# Records supplied
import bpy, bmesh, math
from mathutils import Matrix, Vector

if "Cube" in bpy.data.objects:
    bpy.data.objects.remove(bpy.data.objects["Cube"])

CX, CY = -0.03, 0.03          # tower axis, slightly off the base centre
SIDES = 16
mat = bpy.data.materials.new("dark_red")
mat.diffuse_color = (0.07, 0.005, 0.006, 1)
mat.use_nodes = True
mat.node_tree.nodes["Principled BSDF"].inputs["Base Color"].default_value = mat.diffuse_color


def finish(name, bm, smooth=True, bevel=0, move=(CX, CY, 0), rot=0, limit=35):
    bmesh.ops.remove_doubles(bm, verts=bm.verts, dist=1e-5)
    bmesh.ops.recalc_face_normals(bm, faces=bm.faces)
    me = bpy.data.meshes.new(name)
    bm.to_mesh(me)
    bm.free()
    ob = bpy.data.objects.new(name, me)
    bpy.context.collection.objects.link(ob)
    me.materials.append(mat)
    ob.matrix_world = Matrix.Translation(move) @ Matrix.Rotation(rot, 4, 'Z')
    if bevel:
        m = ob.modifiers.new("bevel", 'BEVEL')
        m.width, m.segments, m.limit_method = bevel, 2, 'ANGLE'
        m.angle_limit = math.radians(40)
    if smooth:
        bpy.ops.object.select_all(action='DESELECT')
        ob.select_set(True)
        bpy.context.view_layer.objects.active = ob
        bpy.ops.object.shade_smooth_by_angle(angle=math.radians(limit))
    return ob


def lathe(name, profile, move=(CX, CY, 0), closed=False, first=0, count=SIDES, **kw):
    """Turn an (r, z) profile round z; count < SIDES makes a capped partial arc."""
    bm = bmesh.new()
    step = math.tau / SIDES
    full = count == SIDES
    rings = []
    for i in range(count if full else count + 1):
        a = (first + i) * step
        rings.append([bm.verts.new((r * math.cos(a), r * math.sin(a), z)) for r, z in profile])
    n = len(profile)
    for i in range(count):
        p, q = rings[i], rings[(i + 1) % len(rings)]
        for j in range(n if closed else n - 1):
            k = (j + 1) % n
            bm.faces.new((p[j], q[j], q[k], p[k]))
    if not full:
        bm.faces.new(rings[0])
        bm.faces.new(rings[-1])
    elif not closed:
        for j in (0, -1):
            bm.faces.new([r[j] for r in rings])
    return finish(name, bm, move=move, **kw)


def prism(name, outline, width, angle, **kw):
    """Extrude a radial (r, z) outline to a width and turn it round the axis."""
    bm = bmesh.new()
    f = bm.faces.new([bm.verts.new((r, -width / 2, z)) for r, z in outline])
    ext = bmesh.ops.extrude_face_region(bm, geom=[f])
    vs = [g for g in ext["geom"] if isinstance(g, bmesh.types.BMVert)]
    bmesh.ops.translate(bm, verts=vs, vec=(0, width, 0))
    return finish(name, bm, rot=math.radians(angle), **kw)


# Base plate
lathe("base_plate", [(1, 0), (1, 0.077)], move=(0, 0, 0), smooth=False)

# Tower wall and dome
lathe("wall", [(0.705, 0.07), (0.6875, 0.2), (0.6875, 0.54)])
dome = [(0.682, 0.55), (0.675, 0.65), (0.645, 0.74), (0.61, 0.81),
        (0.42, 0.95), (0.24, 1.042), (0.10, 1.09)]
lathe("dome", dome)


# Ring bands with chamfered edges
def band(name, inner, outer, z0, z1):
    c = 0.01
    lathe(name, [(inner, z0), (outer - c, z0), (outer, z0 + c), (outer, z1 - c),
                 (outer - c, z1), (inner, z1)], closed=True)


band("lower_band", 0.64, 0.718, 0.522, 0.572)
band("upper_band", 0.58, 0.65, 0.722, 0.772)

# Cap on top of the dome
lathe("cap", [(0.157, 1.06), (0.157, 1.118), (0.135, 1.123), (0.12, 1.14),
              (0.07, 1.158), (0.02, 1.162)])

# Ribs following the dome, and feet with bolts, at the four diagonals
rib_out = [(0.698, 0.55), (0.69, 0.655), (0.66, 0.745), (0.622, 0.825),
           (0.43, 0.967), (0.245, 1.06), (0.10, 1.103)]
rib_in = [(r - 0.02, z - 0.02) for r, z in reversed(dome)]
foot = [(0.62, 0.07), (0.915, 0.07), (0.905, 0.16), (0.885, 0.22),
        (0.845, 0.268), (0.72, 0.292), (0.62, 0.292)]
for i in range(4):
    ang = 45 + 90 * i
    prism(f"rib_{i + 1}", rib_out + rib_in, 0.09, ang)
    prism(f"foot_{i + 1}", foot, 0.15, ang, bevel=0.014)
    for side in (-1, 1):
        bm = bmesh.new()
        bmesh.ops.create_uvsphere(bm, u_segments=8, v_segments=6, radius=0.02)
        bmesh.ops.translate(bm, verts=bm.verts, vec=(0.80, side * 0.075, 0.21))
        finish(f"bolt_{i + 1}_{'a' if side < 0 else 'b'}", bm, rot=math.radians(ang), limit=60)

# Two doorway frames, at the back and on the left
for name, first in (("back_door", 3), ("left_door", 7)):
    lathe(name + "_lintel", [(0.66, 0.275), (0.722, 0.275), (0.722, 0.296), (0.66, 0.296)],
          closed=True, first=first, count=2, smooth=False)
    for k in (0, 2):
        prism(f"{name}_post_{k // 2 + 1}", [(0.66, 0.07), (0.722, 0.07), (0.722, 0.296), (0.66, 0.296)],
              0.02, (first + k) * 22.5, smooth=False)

# Action item
Reproduce each entry above exactly, keeping every character.

# Your solution
import bpy, bmesh, math
from mathutils import Matrix, Vector

if "Cube" in bpy.data.objects:
    bpy.data.objects.remove(bpy.data.objects["Cube"])

CX, CY = -0.03, 0.03          # tower axis, slightly off the base centre
SIDES = 16
mat = bpy.data.materials.new("dark_red")
mat.diffuse_color = (0.07, 0.005, 0.006, 1)
mat.use_nodes = True
mat.node_tree.nodes["Principled BSDF"].inputs["Base Color"].default_value = mat.diffuse_color


def finish(name, bm, smooth=True, bevel=0, move=(CX, CY, 0), rot=0, limit=35):
    bmesh.ops.remove_doubles(bm, verts=bm.verts, dist=1e-5)
    bmesh.ops.recalc_face_normals(bm, faces=bm.faces)
    me = bpy.data.meshes.new(name)
    bm.to_mesh(me)
    bm.free()
    ob = bpy.data.objects.new(name, me)
    bpy.context.collection.objects.link(ob)
    me.materials.append(mat)
    ob.matrix_world = Matrix.Translation(move) @ Matrix.Rotation(rot, 4, 'Z')
    if bevel:
        m = ob.modifiers.new("bevel", 'BEVEL')
        m.width, m.segments, m.limit_method = bevel, 2, 'ANGLE'
        m.angle_limit = math.radians(40)
    if smooth:
        bpy.ops.object.select_all(action='DESELECT')
        ob.select_set(True)
        bpy.context.view_layer.objects.active = ob
        bpy.ops.object.shade_smooth_by_angle(angle=math.radians(limit))
    return ob


def lathe(name, profile, move=(CX, CY, 0), closed=False, first=0, count=SIDES, **kw):
    """Turn an (r, z) profile round z; count < SIDES makes a capped partial arc."""
    bm = bmesh.new()
    step = math.tau / SIDES
    full = count == SIDES
    rings = []
    for i in range(count if full else count + 1):
        a = (first + i) * step
        rings.append([bm.verts.new((r * math.cos(a), r * math.sin(a), z)) for r, z in profile])
    n = len(profile)
    for i in range(count):
        p, q = rings[i], rings[(i + 1) % len(rings)]
        for j in range(n if closed else n - 1):
            k = (j + 1) % n
            bm.faces.new((p[j], q[j], q[k], p[k]))
    if not full:
        bm.faces.new(rings[0])
        bm.faces.new(rings[-1])
    elif not closed:
        for j in (0, -1):
            bm.faces.new([r[j] for r in rings])
    return finish(name, bm, move=move, **kw)


def prism(name, outline, width, angle, **kw):
    """Extrude a radial (r, z) outline to a width and turn it round the axis."""
    bm = bmesh.new()
    f = bm.faces.new([bm.verts.new((r, -width / 2, z)) for r, z in outline])
    ext = bmesh.ops.extrude_face_region(bm, geom=[f])
    vs = [g for g in ext["geom"] if isinstance(g, bmesh.types.BMVert)]
    bmesh.ops.translate(bm, verts=vs, vec=(0, width, 0))
    return finish(name, bm, rot=math.radians(angle), **kw)


# Base plate
lathe("base_plate", [(1, 0), (1, 0.077)], move=(0, 0, 0), smooth=False)

# Tower wall and dome
lathe("wall", [(0.705, 0.07), (0.6875, 0.2), (0.6875, 0.54)])
dome = [(0.682, 0.55), (0.675, 0.65), (0.645, 0.74), (0.61, 0.81),
        (0.42, 0.95), (0.24, 1.042), (0.10, 1.09)]
lathe("dome", dome)


# Ring bands with chamfered edges
def band(name, inner, outer, z0, z1):
    c = 0.01
    lathe(name, [(inner, z0), (outer - c, z0), (outer, z0 + c), (outer, z1 - c),
                 (outer - c, z1), (inner, z1)], closed=True)


band("lower_band", 0.64, 0.718, 0.522, 0.572)
band("upper_band", 0.58, 0.65, 0.722, 0.772)

# Cap on top of the dome
lathe("cap", [(0.157, 1.06), (0.157, 1.118), (0.135, 1.123), (0.12, 1.14),
              (0.07, 1.158), (0.02, 1.162)])

# Ribs following the dome, and feet with bolts, at the four diagonals
rib_out = [(0.698, 0.55), (0.69, 0.655), (0.66, 0.745), (0.622, 0.825),
           (0.43, 0.967), (0.245, 1.06), (0.10, 1.103)]
rib_in = [(r - 0.02, z - 0.02) for r, z in reversed(dome)]
foot = [(0.62, 0.07), (0.915, 0.07), (0.905, 0.16), (0.885, 0.22),
        (0.845, 0.268), (0.72, 0.292), (0.62, 0.292)]
for i in range(4):
    ang = 45 + 90 * i
    prism(f"rib_{i + 1}", rib_out + rib_in, 0.09, ang)
    prism(f"foot_{i + 1}", foot, 0.15, ang, bevel=0.014)
    for side in (-1, 1):
        bm = bmesh.new()
        bmesh.ops.create_uvsphere(bm, u_segments=8, v_segments=6, radius=0.02)
        bmesh.ops.translate(bm, verts=bm.verts, vec=(0.80, side * 0.075, 0.21))
        finish(f"bolt_{i + 1}_{'a' if side < 0 else 'b'}", bm, rot=math.radians(ang), limit=60)

# Two doorway frames, at the back and on the left
for name, first in (("back_door", 3), ("left_door", 7)):
    lathe(name + "_lintel", [(0.66, 0.275), (0.722, 0.275), (0.722, 0.296), (0.66, 0.296)],
          closed=True, first=first, count=2, smooth=False)
    for k in (0, 2):
        prism(f"{name}_post_{k // 2 + 1}", [(0.66, 0.07), (0.722, 0.07), (0.722, 0.296), (0.66, 0.296)],
              0.02, (first + k) * 22.5, smooth=False)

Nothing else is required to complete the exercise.